My name is Rami Rabia, I am an Iraqi-Canadian,
I have been based here in Dubai for the past six years now and I graduated from the Cass
Executive MBA earlier this year in 2012. I currently work with the Government of Dubai
at the Dubai Department of Economic Development, which is the authority that licenses the businesses
and is responsible for developing the economy of Dubai. Specifically I work with the SME
sector, helping them expand their exports. I knew I wanted something from the region,
and being based here in Dubai we are not short of choice. We have, I think, four or five
of the top MBAs based right here in the UEA. But I still wanted to go to Cass really for
the following reasons. First was the international faculty that Cass
has — we have professors from all over Europe and North America.
Second, I think, was the student population — the student body. I had classmates from
all over the region who flew in to take the programme — probably around 25% of them flew
in every month just to take the programme. Again, being based in Dubai, a lot of offices
are based here to serve the region, so I wanted a little bit more of that region flavour.
And finally why I chose Cass was the module structure that the programme has delivered.
The programme is delivered over a four day extended weekend, which really meant that
in those four days I could completely cut out the rest of my work, interruptions, my
family, and just focus on the programme itself. One of the things that I really enjoyed about
Cass was the ability to take a company that I was really fascinated with, being Emirates
Airlines, and being able to study them several times through several subjects and modules,
which really gave me a great overview of the company but also allowed me to apply some
of the teachings that I learnt at a world class university like Cass to a local company,
and how they have been able to go internationally and compete on the international stage. Cass
gave me that global view of a global company like Emirates.
One of the highlights of my time at Cass was the International Symposiums. I went to both
South Africa and China. What I liked about them was that it gave me an opportunity to
interact with the London cohorts, themselves were very international, which expanded my
own network. But it was also an important gateway to understanding some of the challenges
faced by some of the Brit countries.

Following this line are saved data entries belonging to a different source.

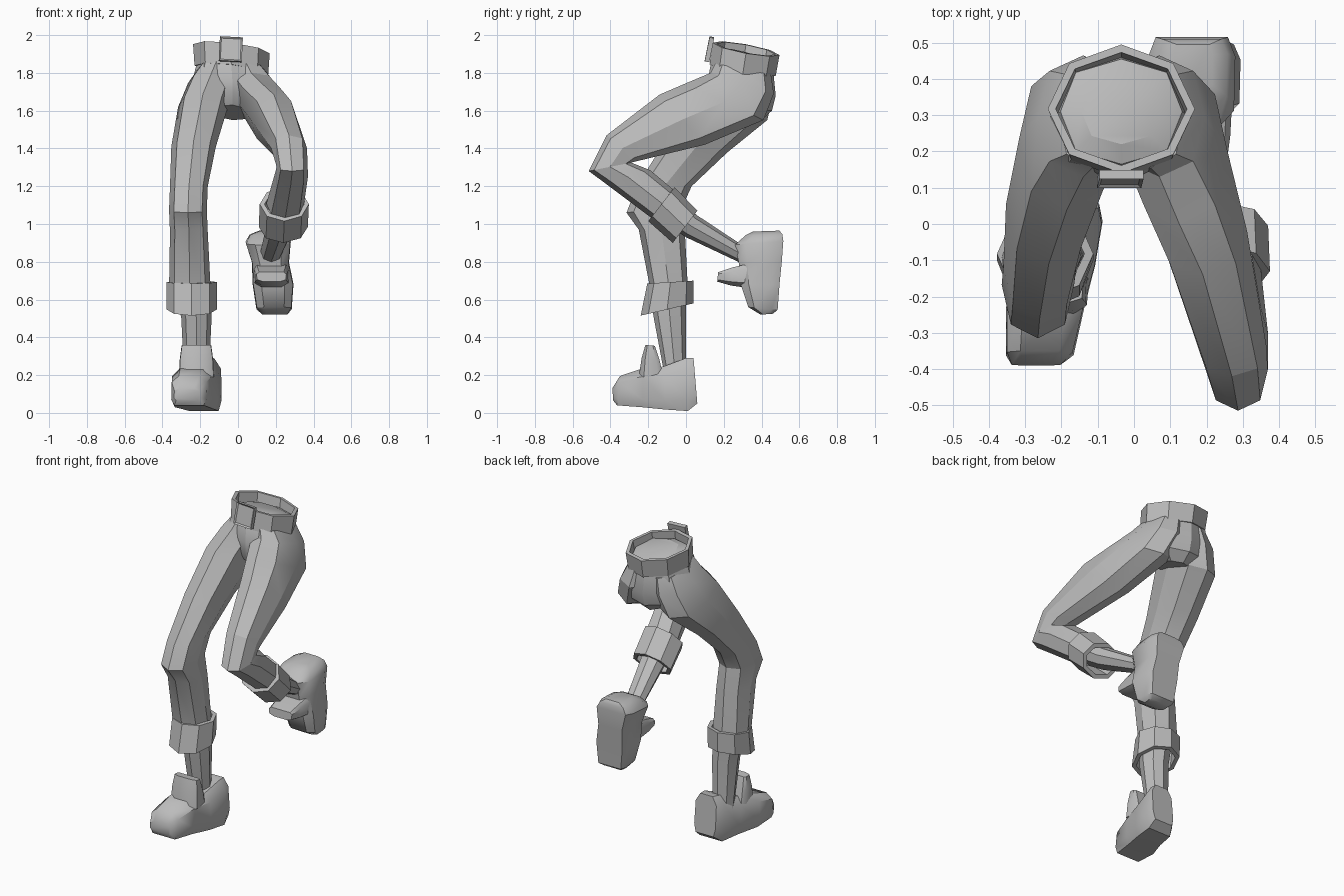
import bpy, bmesh, math
from mathutils import Vector

old = bpy.data.objects.get("Cube")
if old:
    bpy.data.objects.remove(old, do_unlink=True)

grey = bpy.data.materials.new("plain_grey")
grey.use_nodes = True
grey.diffuse_color = (0.5, 0.5, 0.5, 1)
grey.node_tree.nodes["Principled BSDF"].inputs["Base Color"].default_value = (0.5, 0.5, 0.5, 1)


def finish(name, bm, angle=25):
    """Turn a bmesh into a grey object with sharp edges kept."""
    bmesh.ops.recalc_face_normals(bm, faces=bm.faces)
    mesh = bpy.data.meshes.new(name)
    bm.to_mesh(mesh)
    bm.free()
    mesh.materials.append(grey)
    obj = bpy.data.objects.new(name, mesh)
    bpy.context.collection.objects.link(obj)
    bpy.ops.object.select_all(action='DESELECT')
    obj.select_set(True)
    bpy.context.view_layer.objects.active = obj
    bpy.ops.object.shade_smooth_by_angle(angle=math.radians(angle))
    return obj


def loft(name, rings, hollow=False, flat=False, power=1.0, roll=0.0, angle=25):
    """Skin rings given as (front y, front z, back y, back z, centre x, half width).
    A power below one makes the section boxier; flat gives it a broad flat base."""
    bm = bmesh.new()
    sides = 8
    loops = []
    for fy, fz, by, bz, xc, hx in rings:
        mid = Vector((xc, (fy + by) / 2, (fz + bz) / 2))
        front = Vector((xc, fy, fz)) - mid
        loop = []
        for i in range(sides):
            a = 2 * math.pi * (i + 0.5 * flat) / sides
            c, s = math.cos(a), math.sin(a)
            wide = power * 0.35 if flat and c < 0 else power
            c = math.copysign(abs(c) ** power, c)
            s = math.copysign(abs(s) ** wide, s)
            p = mid + front * c * (1.05 if flat else 1) + Vector((hx * s, 0, -roll * hx * s))
            loop.append(bm.verts.new(p))
        loops.append(loop)
    pairs = list(zip(loops, loops[1:]))
    if hollow:
        pairs.append((loops[-1], loops[0]))
    else:
        bm.faces.new(loops[0])
        bm.faces.new(loops[-1])
    for a, b in pairs:
        for i in range(sides):
            j = (i + 1) % sides
            bm.faces.new((a[i], a[j], b[j], b[i]))
    return finish(name, bm, angle)


def shrink(ring, wall):
    """Ring moved inward by the wall thickness."""
    fy, fz, by, bz, xc, hx = ring
    d = Vector((by - fy, bz - fz)).normalized() * wall
    return (fy + d.x, fz + d.y, by - d.x, bz - d.y, xc, hx - wall)


def band(name, low, high, wall, roll=0.0):
    loft(name, [low, high, shrink(high, wall), shrink(low, wall)], hollow=True, roll=roll)


# Hips, closed a little below the rim of the belt
loft("hips", [
    (0.22, 1.925, 0.40, 1.88, -0.035, 0.11),
    (0.165, 1.91, 0.455, 1.85, -0.035, 0.168),
    (0.13, 1.84, 0.465, 1.78, -0.035, 0.19),
    (0.115, 1.76, 0.475, 1.68, -0.03, 0.215),
    (0.115, 1.70, 0.455, 1.60, -0.03, 0.18),
    (0.14, 1.63, 0.40, 1.55, -0.03, 0.085)], power=0.85, roll=0.08)

# Belt and buckle
band("belt", (0.125, 1.845, 0.475, 1.785, -0.035, 0.195),
     (0.14, 1.96, 0.495, 1.895, -0.035, 0.203), 0.022, roll=0.12)
bm = bmesh.new()
bmesh.ops.create_cube(bm, size=1)
bmesh.ops.scale(bm, vec=(0.122, 0.025, 0.13), verts=bm.verts)
plate = min(bm.faces, key=lambda f: f.calc_center_median().y)
bmesh.ops.inset_region(bm, faces=[plate], thickness=0.012)
bmesh.ops.translate(bm, vec=(0, 0.008, 0), verts=plate.verts)
buckle = finish("buckle", bm)
buckle.location = (-0.038, 0.124, 1.925)
buckle.rotation_euler = (-0.2, 0.05, 0)

# Raised trouser leg, belt to below the knee
loft("left_trouser_leg", [
    (0.155, 1.85, 0.45, 1.79, 0.045, 0.095),
    (0.13, 1.80, 0.465, 1.69, 0.07, 0.125),
    (0.0, 1.745, 0.41, 1.55, 0.125, 0.132),
    (-0.14, 1.685, 0.10, 1.42, 0.19, 0.122),
    (-0.42, 1.47, -0.25, 1.335, 0.27, 0.095),
    (-0.515, 1.28, -0.29, 1.325, 0.287, 0.082),
    (-0.42, 1.21, -0.19, 1.285, 0.28, 0.09),
    (-0.18, 1.03, -0.07, 1.185, 0.25, 0.10)], power=0.85)

# Standing trouser leg
loft("right_trouser_leg", [
    (0.155, 1.86, 0.45, 1.79, -0.115, 0.095),
    (0.13, 1.80, 0.465, 1.69, -0.14, 0.125),
    (0.04, 1.69, 0.43, 1.55, -0.185, 0.132),
    (-0.11, 1.44, 0.22, 1.38, -0.235, 0.118),
    (-0.26, 1.20, 0.03, 1.20, -0.26, 0.10),
    (-0.315, 1.06, -0.02, 1.09, -0.265, 0.10),
    (-0.25, 0.97, -0.005, 0.94, -0.26, 0.10),
    (-0.19, 0.66, 0.01, 0.66, -0.255, 0.11)], power=0.85)

# Turned-up cuffs
band("left_cuff", (-0.07, 0.90, 0.06, 1.07, 0.24, 0.13),
     (-0.20, 1.015, -0.06, 1.195, 0.245, 0.13), 0.025)
band("right_cuff", (-0.24, 0.515, 0.04, 0.58, -0.245, 0.133),
     (-0.205, 0.685, 0.04, 0.70, -0.245, 0.133), 0.025)

# Ankles
loft("left_ankle", [
    (-0.11, 1.0, -0.03, 1.12, 0.24, 0.09),
    (0.0, 0.93, 0.06, 1.045, 0.225, 0.075),
    (0.34, 0.77, 0.34, 0.86, 0.165, 0.055)])
loft("right_ankle", [
    (-0.19, 0.62, 0.0, 0.62, -0.235, 0.09),
    (-0.17, 0.50, 0.0, 0.50, -0.22, 0.08),
    (-0.11, 0.18, 0.0, 0.18, -0.22, 0.065)])

# Shoes: sections from toe to heel, plus an upright tongue
front_shoe = [
    (-0.39, 0.13, -0.385, 0.065, -0.27, 0.07),
    (-0.35, 0.195, -0.365, 0.04, -0.26, 0.095),
    (-0.23, 0.235, -0.23, 0.03, -0.245, 0.11),
    (-0.12, 0.245, -0.11, 0.018, -0.205, 0.1)]
right_heel = [
    (0.0, 0.29, 0.01, 0.01, -0.18, 0.095),
    (0.04, 0.29, 0.06, 0.05, -0.17, 0.075)]
left_heel = [
    (-0.02, 0.265, 0.0, 0.01, -0.17, 0.122),
    (0.03, 0.21, 0.035, 0.015, -0.17, 0.1),
    (0.05, 0.17, 0.055, 0.03, -0.18, 0.055)]
tongue = [
    (-0.25, 0.19, -0.12, 0.19, -0.22, 0.095),
    (-0.235, 0.29, -0.14, 0.28, -0.22, 0.09),
    (-0.215, 0.36, -0.165, 0.355, -0.22, 0.08)]


def raise_foot(ring):
    """Swing a shoe section a quarter turn, toe down, under the raised leg."""
    fy, fz, by, bz, xc, hx = ring
    return (0.525 - fz, 0.91 + fy, 0.525 - bz, 0.91 + by, 0.1 - 0.35 * xc, hx)


def shoe(side, heel, place):
    for part, rings in (("shoe", front_shoe + heel), ("shoe_tongue", tongue)):
        loft(f"{side}_{part}", [place(r) for r in rings], flat=True, power=0.6, angle=40)


shoe("right", right_heel, lambda ring: ring)
shoe("left", left_heel, raise_foot)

I think the part that I enjoyed most about the symposiums
was the fact that I went there to purely learn — I didn’t have to worry about organising
my travels within the country or where I’m going to eat or where I’m going to go next
— I was there purely to experience the country which was fantastic.
My advice to prospective students would be that an MBA is not about the letters you put
after your name but the name that you make for yourself, and really what you put into
the MBA is exactly what you’re going to get out so once you start the programme make sure
you put everything that you have into it.